Your instructions
Would you print the records below from the first line through the line containing "verts = [v for", skipping the pictures?
○ ○ ○ ○ ○ ○ ○
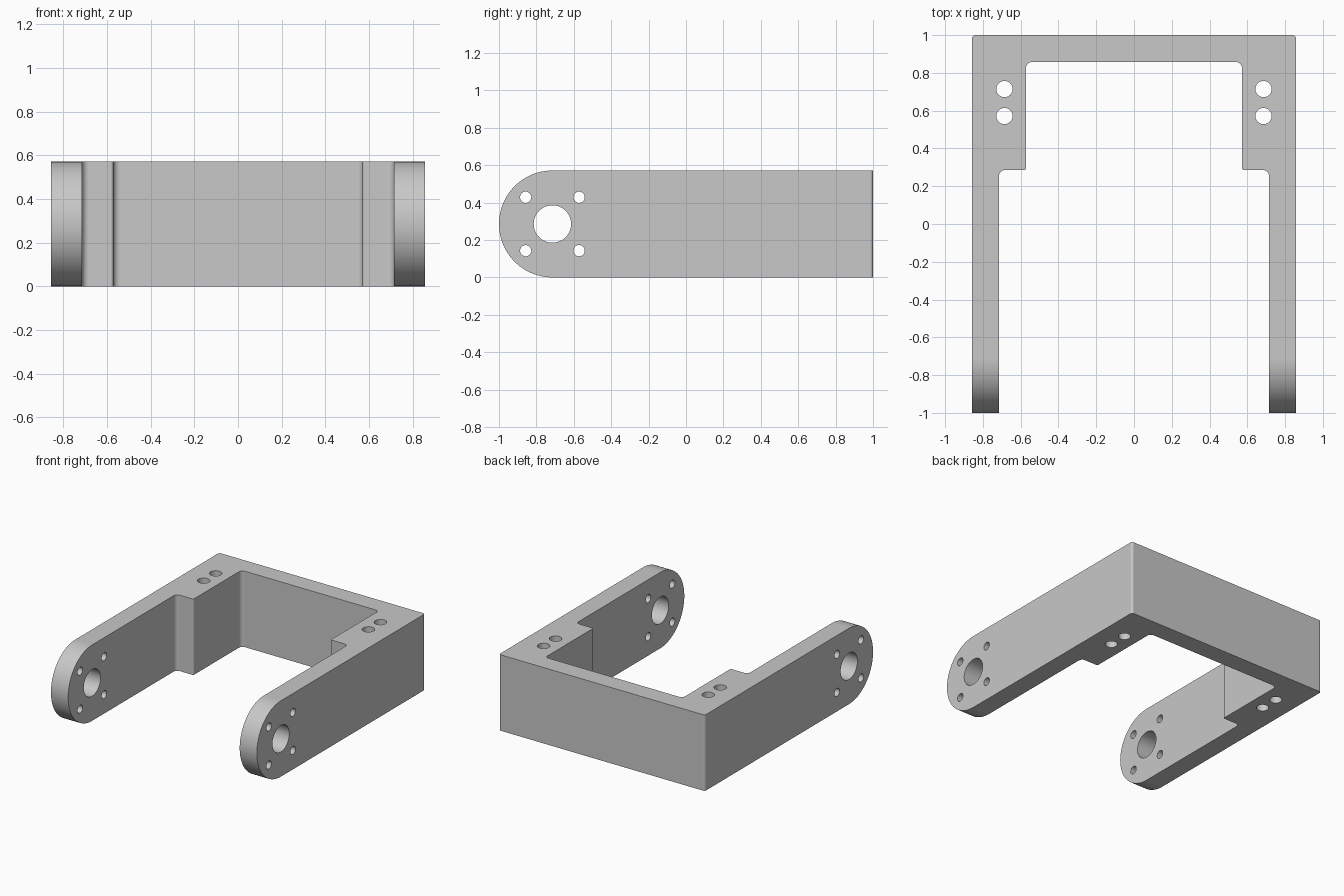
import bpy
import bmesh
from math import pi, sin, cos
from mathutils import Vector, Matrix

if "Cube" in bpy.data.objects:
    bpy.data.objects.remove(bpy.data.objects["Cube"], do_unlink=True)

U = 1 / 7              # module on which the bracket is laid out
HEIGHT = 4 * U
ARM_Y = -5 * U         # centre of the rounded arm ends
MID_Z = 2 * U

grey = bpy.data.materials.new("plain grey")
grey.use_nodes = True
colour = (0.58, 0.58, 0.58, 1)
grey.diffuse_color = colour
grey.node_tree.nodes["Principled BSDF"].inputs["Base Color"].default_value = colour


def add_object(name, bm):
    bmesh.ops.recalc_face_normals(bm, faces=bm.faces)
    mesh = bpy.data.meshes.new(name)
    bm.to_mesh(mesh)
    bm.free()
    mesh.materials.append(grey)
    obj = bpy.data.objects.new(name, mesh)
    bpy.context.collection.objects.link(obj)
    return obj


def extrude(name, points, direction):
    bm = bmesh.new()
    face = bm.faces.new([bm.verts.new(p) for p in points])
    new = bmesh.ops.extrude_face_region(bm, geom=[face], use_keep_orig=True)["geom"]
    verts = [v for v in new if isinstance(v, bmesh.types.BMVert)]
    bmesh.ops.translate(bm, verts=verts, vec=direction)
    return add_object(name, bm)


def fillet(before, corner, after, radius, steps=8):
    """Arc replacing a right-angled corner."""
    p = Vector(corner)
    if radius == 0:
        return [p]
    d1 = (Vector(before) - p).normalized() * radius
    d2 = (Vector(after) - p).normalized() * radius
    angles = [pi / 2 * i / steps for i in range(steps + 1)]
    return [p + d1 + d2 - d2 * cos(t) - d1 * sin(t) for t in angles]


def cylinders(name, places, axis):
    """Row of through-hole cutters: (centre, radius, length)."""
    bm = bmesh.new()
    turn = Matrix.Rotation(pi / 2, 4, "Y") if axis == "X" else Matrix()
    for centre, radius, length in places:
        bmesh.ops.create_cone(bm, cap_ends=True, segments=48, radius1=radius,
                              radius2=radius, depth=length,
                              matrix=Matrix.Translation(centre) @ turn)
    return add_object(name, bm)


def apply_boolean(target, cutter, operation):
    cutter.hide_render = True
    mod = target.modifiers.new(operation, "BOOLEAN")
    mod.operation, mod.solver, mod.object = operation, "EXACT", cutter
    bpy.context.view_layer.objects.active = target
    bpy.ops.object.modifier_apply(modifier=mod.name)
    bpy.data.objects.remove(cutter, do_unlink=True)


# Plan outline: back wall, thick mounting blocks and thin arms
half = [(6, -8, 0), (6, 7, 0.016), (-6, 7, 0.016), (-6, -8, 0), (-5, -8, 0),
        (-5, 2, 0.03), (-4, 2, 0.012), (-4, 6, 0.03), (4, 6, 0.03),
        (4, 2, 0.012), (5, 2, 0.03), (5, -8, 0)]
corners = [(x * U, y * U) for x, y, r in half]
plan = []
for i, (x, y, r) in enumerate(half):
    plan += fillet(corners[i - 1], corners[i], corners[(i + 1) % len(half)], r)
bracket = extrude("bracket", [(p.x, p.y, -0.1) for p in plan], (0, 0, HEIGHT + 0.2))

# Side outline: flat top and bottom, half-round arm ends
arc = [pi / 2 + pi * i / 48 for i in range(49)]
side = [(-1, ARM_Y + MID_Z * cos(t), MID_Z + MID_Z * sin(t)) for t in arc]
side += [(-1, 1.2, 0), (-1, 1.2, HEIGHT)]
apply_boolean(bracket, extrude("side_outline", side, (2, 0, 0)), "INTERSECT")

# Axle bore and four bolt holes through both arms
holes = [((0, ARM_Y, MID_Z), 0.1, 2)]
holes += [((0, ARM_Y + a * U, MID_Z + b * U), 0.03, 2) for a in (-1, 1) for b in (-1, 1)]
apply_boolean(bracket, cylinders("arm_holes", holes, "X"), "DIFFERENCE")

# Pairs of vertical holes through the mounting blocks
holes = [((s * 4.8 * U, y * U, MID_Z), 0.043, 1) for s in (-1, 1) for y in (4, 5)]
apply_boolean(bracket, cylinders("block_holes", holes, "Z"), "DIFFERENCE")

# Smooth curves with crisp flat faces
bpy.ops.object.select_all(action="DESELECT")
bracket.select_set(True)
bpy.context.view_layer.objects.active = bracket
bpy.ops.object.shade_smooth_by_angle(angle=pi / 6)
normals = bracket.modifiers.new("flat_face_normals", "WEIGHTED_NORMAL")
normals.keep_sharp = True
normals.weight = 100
○ ○ ○ ○ ○ ○ ○
Exercise response
import bpy
import bmesh
from math import pi, sin, cos
from mathutils import Vector, Matrix

if "Cube" in bpy.data.objects:
    bpy.data.objects.remove(bpy.data.objects["Cube"], do_unlink=True)

U = 1 / 7              # module on which the bracket is laid out
HEIGHT = 4 * U
ARM_Y = -5 * U         # centre of the rounded arm ends
MID_Z = 2 * U

grey = bpy.data.materials.new("plain grey")
grey.use_nodes = True
colour = (0.58, 0.58, 0.58, 1)
grey.diffuse_color = colour
grey.node_tree.nodes["Principled BSDF"].inputs["Base Color"].default_value = colour


def add_object(name, bm):
    bmesh.ops.recalc_face_normals(bm, faces=bm.faces)
    mesh = bpy.data.meshes.new(name)
    bm.to_mesh(mesh)
    bm.free()
    mesh.materials.append(grey)
    obj = bpy.data.objects.new(name, mesh)
    bpy.context.collection.objects.link(obj)
    return obj


def extrude(name, points, direction):
    bm = bmesh.new()
    face = bm.faces.new([bm.verts.new(p) for p in points])
    new = bmesh.ops.extrude_face_region(bm, geom=[face], use_keep_orig=True)["geom"]
    verts = [v for v in new if isinstance(v, bmesh.types.BMVert)]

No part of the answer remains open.